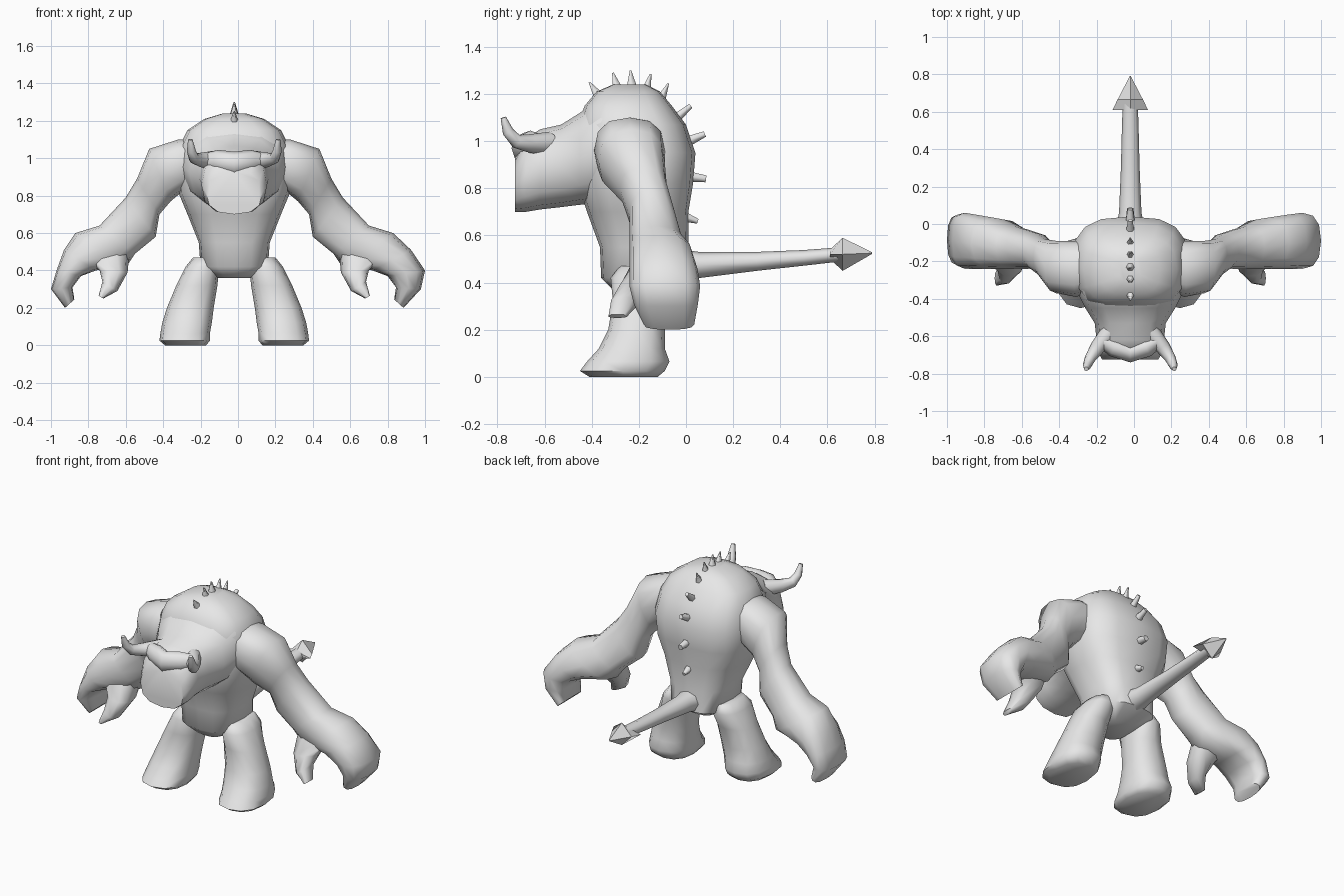
import bpy, bmesh, math
from mathutils import Vector

if "Cube" in bpy.data.objects:
    bpy.data.objects.remove(bpy.data.objects["Cube"], do_unlink=True)

hide = bpy.data.materials.new("grey_hide")
hide.use_nodes = True
GREY = (.8, .8, .8, 1)
hide.diffuse_color = GREY
hide.node_tree.nodes["Principled BSDF"].inputs["Base Color"].default_value = GREY

X, Y, Z = Vector((1, 0, 0)), Vector((0, 1, 0)), Vector((0, 0, 1))
LEAN = X * -.02   # the spine sits slightly to one side


def soften(value, power):
    """Square off a circle coordinate for boxier cross-sections."""
    return math.copysign(abs(value) ** power, value)


def loft(name, sections, sides=10, power=1.0, mirror=1, angle=60):
    """Skin a list of (centre, half-width vector, half-depth vector) rings."""
    bm = bmesh.new()
    rings = []
    for centre, u, v in sections:
        ring = []
        for i in range(sides):
            a = math.tau * i / sides
            p = centre + u * soften(math.cos(a), power) + v * soften(math.sin(a), power)
            p.x *= mirror
            ring.append(bm.verts.new(p + LEAN))
        rings.append(ring)
    for low, high in zip(rings, rings[1:]):
        for i in range(sides):
            j = (i + 1) % sides
            bm.faces.new((low[i], low[j], high[j], high[i]))
    bm.faces.new(rings[0])
    bm.faces.new(rings[-1])
    bmesh.ops.recalc_face_normals(bm, faces=bm.faces)
    mesh = bpy.data.meshes.new(name)
    bm.to_mesh(mesh)
    bm.free()
    mesh.materials.append(hide)
    obj = bpy.data.objects.new(name, mesh)
    bpy.context.collection.objects.link(obj)
    bpy.ops.object.select_all(action="DESELECT")
    obj.select_set(True)
    bpy.context.view_layer.objects.active = obj
    bpy.ops.object.shade_smooth_by_angle(angle=math.radians(angle))


def slab(z, x0, x1, y0, y1):
    """Level ring filling the given extents."""
    return Vector(((x0 + x1) / 2, (y0 + y1) / 2, z)), X * (x1 - x0) / 2, Y * (y1 - y0) / 2


def slice_y(y, half, z0, z1):
    """Upright ring facing the front."""
    return Vector((0, y, (z0 + z1) / 2)), X * half, Z * (z1 - z0) / 2


def span(outer, inner, y0, y1):
    """Ring between two outline points (x, z), filling a depth range."""
    a, b = (Vector((p[0], (y0 + y1) / 2, p[1])) for p in (outer, inner))
    return (a + b) / 2, (a - b) / 2, Y * (y1 - y0) / 2


def limb(points, hint):
    """Rings square to a path; each point is x, y, z, size along hint, size across."""
    centres = [Vector(p[:3]) for p in points]
    sections = []
    for i, p in enumerate(points):
        along = (centres[min(i + 1, len(points) - 1)] - centres[max(i - 1, 0)]).normalized()
        u = (hint - along * hint.dot(along)).normalized()
        sections.append((centres[i], u * p[3], along.cross(u) * p[4]))
    return sections


# Hunched trunk: height, half-width, front, back
trunk = [(.36, .09, -.3, -.08), (.42, .18, -.36, .02), (.55, .19, -.365, .01),
         (.7, .25, -.42, .01), (.82, .3, -.46, .03), (.95, .31, -.46, .04),
         (1.07, .29, -.46, 0), (1.15, .25, -.43, -.06), (1.21, .16, -.38, -.11),
         (1.24, .06, -.31, -.17)]
loft("torso", [slab(z, -h, h, f, b) for z, h, f, b in trunk], 16, .72)

# Broad neck and blunt muzzle
skull = [(-.24, .3, .76, 1.2), (-.36, .285, .74, 1.19), (-.45, .24, .73, 1.12),
         (-.53, .19, .72, 1.07), (-.62, .18, .71, 1.05), (-.68, .175, .7, 1.01),
         (-.725, .15, .7, .93)]
loft("head", [slice_y(*s) for s in skull], 12, .8)

# Brow ridge dipping to the middle of the face
ridge = [(.15, -.62, .985, .04, .045), (.09, -.66, .985, .05, .06), (0, -.69, .97, .05, .065)]
ridge += [(-p[0],) + p[1:] for p in ridge[1::-1]]
loft("brow", limb(ridge, Y), 8)

# Paired parts
for side, label in ((1, "left"), (-1, "right")):
    loft(label + "_horn", limb([
        (.11, -.58, .99, .05, .05), (.175, -.66, .99, .04, .04), (.215, -.72, 1, .03, .03),
        (.23, -.755, 1.04, .024, .024), (.235, -.775, 1.1, .012, .012)], X), 8, mirror=side)

    # Arm running into a heavy outer claw, a little fuller on the left
    bulge = .035 * (side > 0)
    loft(label + "_arm", [span(*s) for s in (
        ((.2, 1.1), (.2, .86), -.36, -.1), ((.3, 1.1), (.28, .82), -.39, -.09),
        ((.455, 1.05), (.34, .77), -.37, -.09), ((.52, .89), (.4, .7), -.28, -.08),
        ((.58, .79), (.42, .58), -.24, -.05), ((.72, .64), (.53, .49), -.24, -.01),
        ((.85, .6), (.57, .43), -.24, .03), ((.91 + bulge, .51), (.74, .4), -.24, .05),
        ((.95 + bulge * 2, .4), (.82, .37), -.24, .06),
        ((.98 + bulge / 2, .3), (.865, .31), -.22, .05),
        ((.905, .2), (.855, .245), -.18, .035))], 12, .8, side)

    loft(label + "_thumb", [span(*s) for s in (
        ((.56, .5), (.78, .46), -.23, -.06), ((.57, .39), (.72, .4), -.28, -.12),
        ((.625, .29), (.705, .34), -.32, -.2), ((.7, .25), (.725, .265), -.33, -.25))],
        10, .8, side)

    # Heavy leg spreading into a foot
    loft(label + "_leg", [slab(*s) for s in (
        (.47, .09, .22, -.28, -.06), (.42, .08, .26, -.32, -.04), (.32, .09, .31, -.31, -.08),
        (.2, .11, .36, -.33, -.09), (.12, .12, .385, -.37, -.09),
        (.065, .13, .395, -.42, -.07), (.025, .13, .4, -.45, -.09),
        (0, .15, .37, -.41, -.12))], 12, .85, side)

# Tail with an arrowhead tip
loft("tail", limb([(0, -.08, .47, .09, .08), (0, .06, .475, .06, .055), (0, .3, .49, .05, .04),
                   (0, .5, .505, .045, .033), (0, .66, .52, .04, .03)], X), 8)
loft("tail_tip", [(Vector((0, .61, .52)), X * .095, Z * .02),
                  (Vector((0, .665, .52)), X * .068, Z * .07),
                  (Vector((0, .79, .525)), X * .003, Z * .003)], 4, angle=20)

# Spines down the back: base y, base z, tip y, tip z, tip radius
spines = [(-.37, 1.19, -.41, 1.25, .004), (-.29, 1.22, -.31, 1.29, .004),
          (-.23, 1.23, -.235, 1.3, .004), (-.17, 1.21, -.15, 1.285, .004),
          (-.11, 1.17, -.075, 1.245, .004), (-.05, 1.09, .02, 1.15, .012),
          (.01, 1, .08, 1.03, .014), (.01, .85, .085, .84, .017), (-.01, .68, .05, .66, .012)]
for y0, z0, y1, z1, tip in spines:
    loft("back_spine", limb([(0, y0, z0, .025, .025), (0, y1, z1, tip, tip)], X), 6)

————

**The problem**:
In the material above, find the lines that contain "sections" and show them.

**Exercise result**:
    """Square off a circle coordinate for boxier cross-sections."""
def loft(name, sections, sides=10, power=1.0, mirror=1, angle=60):
    for centre, u, v in sections:
    sections = []
        sections.append((centres[i], u * p[3], along.cross(u) * p[4]))
    return sections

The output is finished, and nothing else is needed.